It’s 2020, an apt time to polish our lenses and renew our vows to see things as they truly are. As representatives of the media, we at Buddhistdoor Global take on a special responsibility with regards to this vow of clarity. As a Buddhist media platform, we interpret clarity as an antidote to our deep human ignorance. With greater clarity about ourselves and our world comes insight and a reduction of suffering. As such we take the Buddhist quest for right speech as a guiding star in our work to deliver features and news content from around the world to you.
In today’s world, polarization has become endemic to both the political sphere and that of the media. Certain news sources have become virtual mouthpieces for political individuals and parties. The result has been a silo effect, in which viewers of one outlet are given a completely different spin on reality from viewers of another outlet. The growing academic response has been to attempt to categorize the various outlets and to urge citizens to make a broad and informed take on the news.
The result, however, has not been an enlightened objectivity with regards to the news, but rather an at-times-paralyzing pessimism with regard to the state of the world. In part this is because news outlets have made use of our human negativity bias: we more easily remember negative news than good news. Therefore, the news media that is chasing viewers and clicks will focus on the negative. “If it bleeds, it leads,” is the old industry wisdom.

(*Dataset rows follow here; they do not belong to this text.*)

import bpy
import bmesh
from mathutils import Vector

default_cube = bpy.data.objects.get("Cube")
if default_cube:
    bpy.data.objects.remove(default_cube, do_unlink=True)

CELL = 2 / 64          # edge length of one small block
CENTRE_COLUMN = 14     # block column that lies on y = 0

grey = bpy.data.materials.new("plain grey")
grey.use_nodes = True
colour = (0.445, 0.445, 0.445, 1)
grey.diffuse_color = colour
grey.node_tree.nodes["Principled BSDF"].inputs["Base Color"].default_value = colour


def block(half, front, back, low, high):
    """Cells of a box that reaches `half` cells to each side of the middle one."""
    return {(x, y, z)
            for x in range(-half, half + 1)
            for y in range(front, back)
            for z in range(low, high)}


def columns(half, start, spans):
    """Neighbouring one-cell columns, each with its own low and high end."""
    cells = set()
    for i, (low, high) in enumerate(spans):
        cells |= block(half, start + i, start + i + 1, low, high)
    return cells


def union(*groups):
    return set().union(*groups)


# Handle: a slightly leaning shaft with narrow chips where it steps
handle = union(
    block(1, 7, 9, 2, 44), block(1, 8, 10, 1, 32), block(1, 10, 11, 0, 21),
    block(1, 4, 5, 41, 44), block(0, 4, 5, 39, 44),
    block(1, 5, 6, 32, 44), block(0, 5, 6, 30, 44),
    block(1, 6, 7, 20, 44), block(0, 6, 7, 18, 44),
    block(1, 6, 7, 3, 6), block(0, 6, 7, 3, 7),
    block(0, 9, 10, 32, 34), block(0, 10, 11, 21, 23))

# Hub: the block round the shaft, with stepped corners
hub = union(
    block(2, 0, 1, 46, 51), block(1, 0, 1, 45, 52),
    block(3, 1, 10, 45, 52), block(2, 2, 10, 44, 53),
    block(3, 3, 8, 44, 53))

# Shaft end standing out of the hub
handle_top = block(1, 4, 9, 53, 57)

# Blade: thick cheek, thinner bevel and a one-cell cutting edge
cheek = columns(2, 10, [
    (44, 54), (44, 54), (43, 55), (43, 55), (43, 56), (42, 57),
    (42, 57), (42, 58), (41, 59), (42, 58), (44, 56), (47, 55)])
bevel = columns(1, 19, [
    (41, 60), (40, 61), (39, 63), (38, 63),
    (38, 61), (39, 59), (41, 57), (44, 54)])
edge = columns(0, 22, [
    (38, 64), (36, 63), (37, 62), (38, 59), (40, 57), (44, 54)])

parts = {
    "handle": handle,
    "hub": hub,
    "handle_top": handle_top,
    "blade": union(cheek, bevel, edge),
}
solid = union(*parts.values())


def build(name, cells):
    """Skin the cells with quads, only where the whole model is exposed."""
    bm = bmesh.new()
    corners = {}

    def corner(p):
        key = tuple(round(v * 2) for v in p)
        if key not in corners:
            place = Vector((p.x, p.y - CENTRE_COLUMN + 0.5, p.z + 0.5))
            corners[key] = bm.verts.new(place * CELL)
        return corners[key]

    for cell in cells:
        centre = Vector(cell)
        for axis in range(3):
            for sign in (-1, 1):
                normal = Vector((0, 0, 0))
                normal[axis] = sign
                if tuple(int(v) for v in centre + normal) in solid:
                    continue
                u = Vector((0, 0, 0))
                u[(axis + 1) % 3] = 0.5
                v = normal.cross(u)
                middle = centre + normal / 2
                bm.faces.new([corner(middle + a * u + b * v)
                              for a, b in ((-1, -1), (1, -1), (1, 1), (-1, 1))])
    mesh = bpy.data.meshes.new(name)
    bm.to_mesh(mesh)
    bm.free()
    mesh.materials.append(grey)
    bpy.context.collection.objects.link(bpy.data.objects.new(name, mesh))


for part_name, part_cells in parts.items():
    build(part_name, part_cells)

Twenty years ago this would have meant a barrage of negative headlines on newspapers and tabloids. When we became burned out on the negativity then, we could simply turn off the TV and avoid newsstands. But today our personal TV and newsstand—our smartphone—almost never leaves our hand or pocket. The result is that we cannot avoid the negativity and perhaps with it the feelings of hopelessness and helplessness.
As the Internet has made access to the media nearly universal and ubiquitous, concerned journalists have seen the need for new paradigms in reporting. We’ve seen the rise of solutions journalism, restorative journalism, and “good news” networks to help ensure that people see the good in the world as well as the suffering and problems, numerous as they might be. But the mere fact that there is much good in the world, which itself is a truth, fails to offer clarity of direction. Are things improving because global poverty is rapidly decreasing and availability of life-saving vaccines are at all-time highs? Or is the world doomed due to ongoing inaction by political leaders to the climate crisis, spreading international instability and rise of nationalist populist politicians?
What can a journalism based in Buddhist ethics offer in this time? It can and must acknowledge the suffering of the world, including that which falls under the rubric of injustice. The Buddha famously did this very carefully by undermining the dogma of caste (or class) in his society as well as the rigid place of women, thus opening his spiritual path equally to people from all walks of life. Without saying it in so many words, the Buddha pointed out the injustice of the rigid systems of his time and, through his alternative society of the Sangha, offered more just conditions to the world.
As a media organization, a way of following the Buddha’s example is to seek out those who are disempowered in our society today and offer to serve them. Heather Bryant, a journalist and founder of the collaborative journalism network Facet, noted last month that “We’ve seen news that actually serves the public, and we’ve seen arguably more that serves power instead.” (Nieman Lab)
The newsroom that publishes an accessible and clear explainer of the ballot for an upcoming election is doing the service of journalism. The newsroom that runs the breathless account of winners and losers from a televised debate is participating in the industry’s attention marketplace. The newsrooms that report out a politician’s claims before amplifying them are doing journalism. The newsroom that rapidly retweets false claims are jumping at bait in exchange for attention. (Nieman Lab)
Accessibility and clarity are heralded as journalistic virtues and yet these could just as easily be offered as aspects of the Buddha’s and later Buddhist master’s upaya, or skill in means in communicating the truth. And yet skill can be misused without a fundamental moral direction. In 2008, journalist and professor of media ethics with a focus on global-local (or “glocal”) journalism Douglas McGill summed it up well:
On a social level, suffering in Buddhism is defined as any harshness, violence, and division of the community. A Buddhist journalism would therefore be aimed at helping individuals overcome their personal sufferings, and helping society heal the wounds caused by injustice, hatred, ostracism, and physical violence. Such a defined professional purpose would give the Buddhist journalist a measuring stick for each word and story produced: does it help overcome individual and social suffering? (McGill Report)
The Buddha could not necessarily heal the social conditions of his time, but he could offer a clear alternative. Likewise, we may not be able to eliminate the media bias and extremes in the world at present, but we can offer a home for writers and news articles that offer clarity and a balm to the suffering of the world. This is an alternative, a move against the stream of those media outlets that cater to power of this sort or that. It is an opportunity to seek out those who are suffering, those who may not have a voice but need it.